>>>>

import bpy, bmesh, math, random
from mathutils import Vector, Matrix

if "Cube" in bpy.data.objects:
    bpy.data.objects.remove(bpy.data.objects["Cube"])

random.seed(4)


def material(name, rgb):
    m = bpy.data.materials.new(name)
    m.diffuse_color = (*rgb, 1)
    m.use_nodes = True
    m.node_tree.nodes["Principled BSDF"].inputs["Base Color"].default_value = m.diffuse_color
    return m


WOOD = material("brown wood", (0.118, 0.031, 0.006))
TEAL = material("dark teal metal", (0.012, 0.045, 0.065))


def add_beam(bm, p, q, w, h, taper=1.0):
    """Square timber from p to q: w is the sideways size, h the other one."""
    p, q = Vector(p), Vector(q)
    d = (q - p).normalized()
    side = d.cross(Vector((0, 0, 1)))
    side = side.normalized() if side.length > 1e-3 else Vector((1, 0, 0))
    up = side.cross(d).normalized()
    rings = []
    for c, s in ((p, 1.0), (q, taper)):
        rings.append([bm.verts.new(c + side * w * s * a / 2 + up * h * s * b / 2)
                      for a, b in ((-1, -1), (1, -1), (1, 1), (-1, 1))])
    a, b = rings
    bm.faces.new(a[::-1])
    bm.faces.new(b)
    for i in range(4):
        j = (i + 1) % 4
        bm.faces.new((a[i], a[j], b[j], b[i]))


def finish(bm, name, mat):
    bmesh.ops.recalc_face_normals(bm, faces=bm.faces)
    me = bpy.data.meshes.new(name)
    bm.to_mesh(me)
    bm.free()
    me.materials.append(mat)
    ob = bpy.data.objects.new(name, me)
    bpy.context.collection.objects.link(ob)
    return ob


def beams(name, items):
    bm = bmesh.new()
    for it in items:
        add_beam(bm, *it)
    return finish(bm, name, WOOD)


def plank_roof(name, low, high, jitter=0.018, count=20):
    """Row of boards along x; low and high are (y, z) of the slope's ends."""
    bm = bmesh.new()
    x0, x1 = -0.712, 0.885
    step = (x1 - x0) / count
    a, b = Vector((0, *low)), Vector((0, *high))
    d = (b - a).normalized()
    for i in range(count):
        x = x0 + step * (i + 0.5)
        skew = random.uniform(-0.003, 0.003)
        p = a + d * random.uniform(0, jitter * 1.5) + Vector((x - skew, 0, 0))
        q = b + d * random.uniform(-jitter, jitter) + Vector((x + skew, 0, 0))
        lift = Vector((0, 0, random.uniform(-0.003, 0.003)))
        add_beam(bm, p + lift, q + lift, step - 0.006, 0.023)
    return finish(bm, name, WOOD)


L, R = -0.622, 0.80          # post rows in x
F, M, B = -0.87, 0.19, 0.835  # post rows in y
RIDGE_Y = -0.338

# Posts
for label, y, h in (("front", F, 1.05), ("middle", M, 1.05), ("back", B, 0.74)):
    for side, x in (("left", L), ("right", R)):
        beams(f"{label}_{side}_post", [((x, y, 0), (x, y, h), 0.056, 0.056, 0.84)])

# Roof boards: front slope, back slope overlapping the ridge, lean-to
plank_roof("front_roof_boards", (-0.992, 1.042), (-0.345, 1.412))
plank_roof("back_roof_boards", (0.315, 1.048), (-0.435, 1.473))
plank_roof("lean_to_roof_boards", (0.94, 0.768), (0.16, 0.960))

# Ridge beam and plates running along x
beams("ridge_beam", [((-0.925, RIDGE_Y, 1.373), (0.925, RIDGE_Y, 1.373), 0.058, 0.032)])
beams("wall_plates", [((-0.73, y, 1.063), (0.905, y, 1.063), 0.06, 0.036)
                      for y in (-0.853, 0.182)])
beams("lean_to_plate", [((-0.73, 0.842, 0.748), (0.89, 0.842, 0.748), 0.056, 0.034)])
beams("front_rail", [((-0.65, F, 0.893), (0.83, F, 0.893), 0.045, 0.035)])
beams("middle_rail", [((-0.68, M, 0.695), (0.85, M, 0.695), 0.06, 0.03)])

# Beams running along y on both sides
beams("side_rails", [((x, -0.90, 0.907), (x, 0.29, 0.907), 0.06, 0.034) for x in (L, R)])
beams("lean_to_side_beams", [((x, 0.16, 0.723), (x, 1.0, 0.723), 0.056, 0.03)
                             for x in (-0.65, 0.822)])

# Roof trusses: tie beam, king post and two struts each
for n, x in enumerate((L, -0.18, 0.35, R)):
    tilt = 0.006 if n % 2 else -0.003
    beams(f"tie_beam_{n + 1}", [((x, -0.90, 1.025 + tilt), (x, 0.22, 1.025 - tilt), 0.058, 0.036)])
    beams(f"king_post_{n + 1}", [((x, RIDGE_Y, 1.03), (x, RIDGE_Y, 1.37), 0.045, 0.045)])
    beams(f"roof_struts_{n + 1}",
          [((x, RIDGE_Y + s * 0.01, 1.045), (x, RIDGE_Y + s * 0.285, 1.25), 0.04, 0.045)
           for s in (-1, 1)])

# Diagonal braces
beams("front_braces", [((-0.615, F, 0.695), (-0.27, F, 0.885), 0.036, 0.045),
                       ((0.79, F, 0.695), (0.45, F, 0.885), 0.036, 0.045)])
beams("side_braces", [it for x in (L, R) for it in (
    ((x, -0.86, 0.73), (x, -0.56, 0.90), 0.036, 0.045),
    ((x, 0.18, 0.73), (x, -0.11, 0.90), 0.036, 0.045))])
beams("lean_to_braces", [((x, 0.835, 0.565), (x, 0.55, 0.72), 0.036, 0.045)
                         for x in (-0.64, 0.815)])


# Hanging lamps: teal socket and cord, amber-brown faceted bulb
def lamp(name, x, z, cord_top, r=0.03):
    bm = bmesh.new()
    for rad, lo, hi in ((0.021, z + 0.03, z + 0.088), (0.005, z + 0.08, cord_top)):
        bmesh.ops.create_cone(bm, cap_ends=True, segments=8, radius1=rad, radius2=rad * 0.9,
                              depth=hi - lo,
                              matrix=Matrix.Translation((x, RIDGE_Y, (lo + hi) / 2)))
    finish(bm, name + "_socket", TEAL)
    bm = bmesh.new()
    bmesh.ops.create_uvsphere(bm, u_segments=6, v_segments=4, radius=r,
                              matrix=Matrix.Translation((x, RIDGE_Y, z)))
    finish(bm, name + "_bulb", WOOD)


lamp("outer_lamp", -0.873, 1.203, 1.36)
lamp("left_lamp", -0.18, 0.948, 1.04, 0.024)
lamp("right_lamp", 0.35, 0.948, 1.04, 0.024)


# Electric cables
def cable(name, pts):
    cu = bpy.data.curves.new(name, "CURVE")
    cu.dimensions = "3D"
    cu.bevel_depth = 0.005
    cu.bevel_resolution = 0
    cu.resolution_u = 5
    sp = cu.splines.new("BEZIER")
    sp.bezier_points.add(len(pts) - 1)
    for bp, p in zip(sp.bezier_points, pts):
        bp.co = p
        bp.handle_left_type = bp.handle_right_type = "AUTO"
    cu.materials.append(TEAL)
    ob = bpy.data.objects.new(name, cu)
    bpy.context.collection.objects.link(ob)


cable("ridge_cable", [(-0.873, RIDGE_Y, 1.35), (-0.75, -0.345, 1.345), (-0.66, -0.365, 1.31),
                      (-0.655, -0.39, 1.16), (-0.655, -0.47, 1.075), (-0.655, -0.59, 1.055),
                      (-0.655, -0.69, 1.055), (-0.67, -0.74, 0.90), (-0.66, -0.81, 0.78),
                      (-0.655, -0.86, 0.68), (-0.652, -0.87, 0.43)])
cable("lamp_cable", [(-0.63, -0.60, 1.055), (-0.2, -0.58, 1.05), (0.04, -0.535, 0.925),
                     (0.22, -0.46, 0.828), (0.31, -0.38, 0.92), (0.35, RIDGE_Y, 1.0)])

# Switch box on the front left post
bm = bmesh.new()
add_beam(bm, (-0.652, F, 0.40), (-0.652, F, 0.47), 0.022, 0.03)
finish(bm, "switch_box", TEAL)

<<<<

**Directions**
Your task for the entries above: copy exactly the span starting with the line with "# Hanging lamps: teal" and going on through the line with "matrix=Matrix.Translation((x, RIDGE_Y, (lo", both lines included, and nothing else.

**Your response**
# Hanging lamps: teal socket and cord, amber-brown faceted bulb
def lamp(name, x, z, cord_top, r=0.03):
    bm = bmesh.new()
    for rad, lo, hi in ((0.021, z + 0.03, z + 0.088), (0.005, z + 0.08, cord_top)):
        bmesh.ops.create_cone(bm, cap_ends=True, segments=8, radius1=rad, radius2=rad * 0.9,
                              depth=hi - lo,
                              matrix=Matrix.Translation((x, RIDGE_Y, (lo + hi) / 2)))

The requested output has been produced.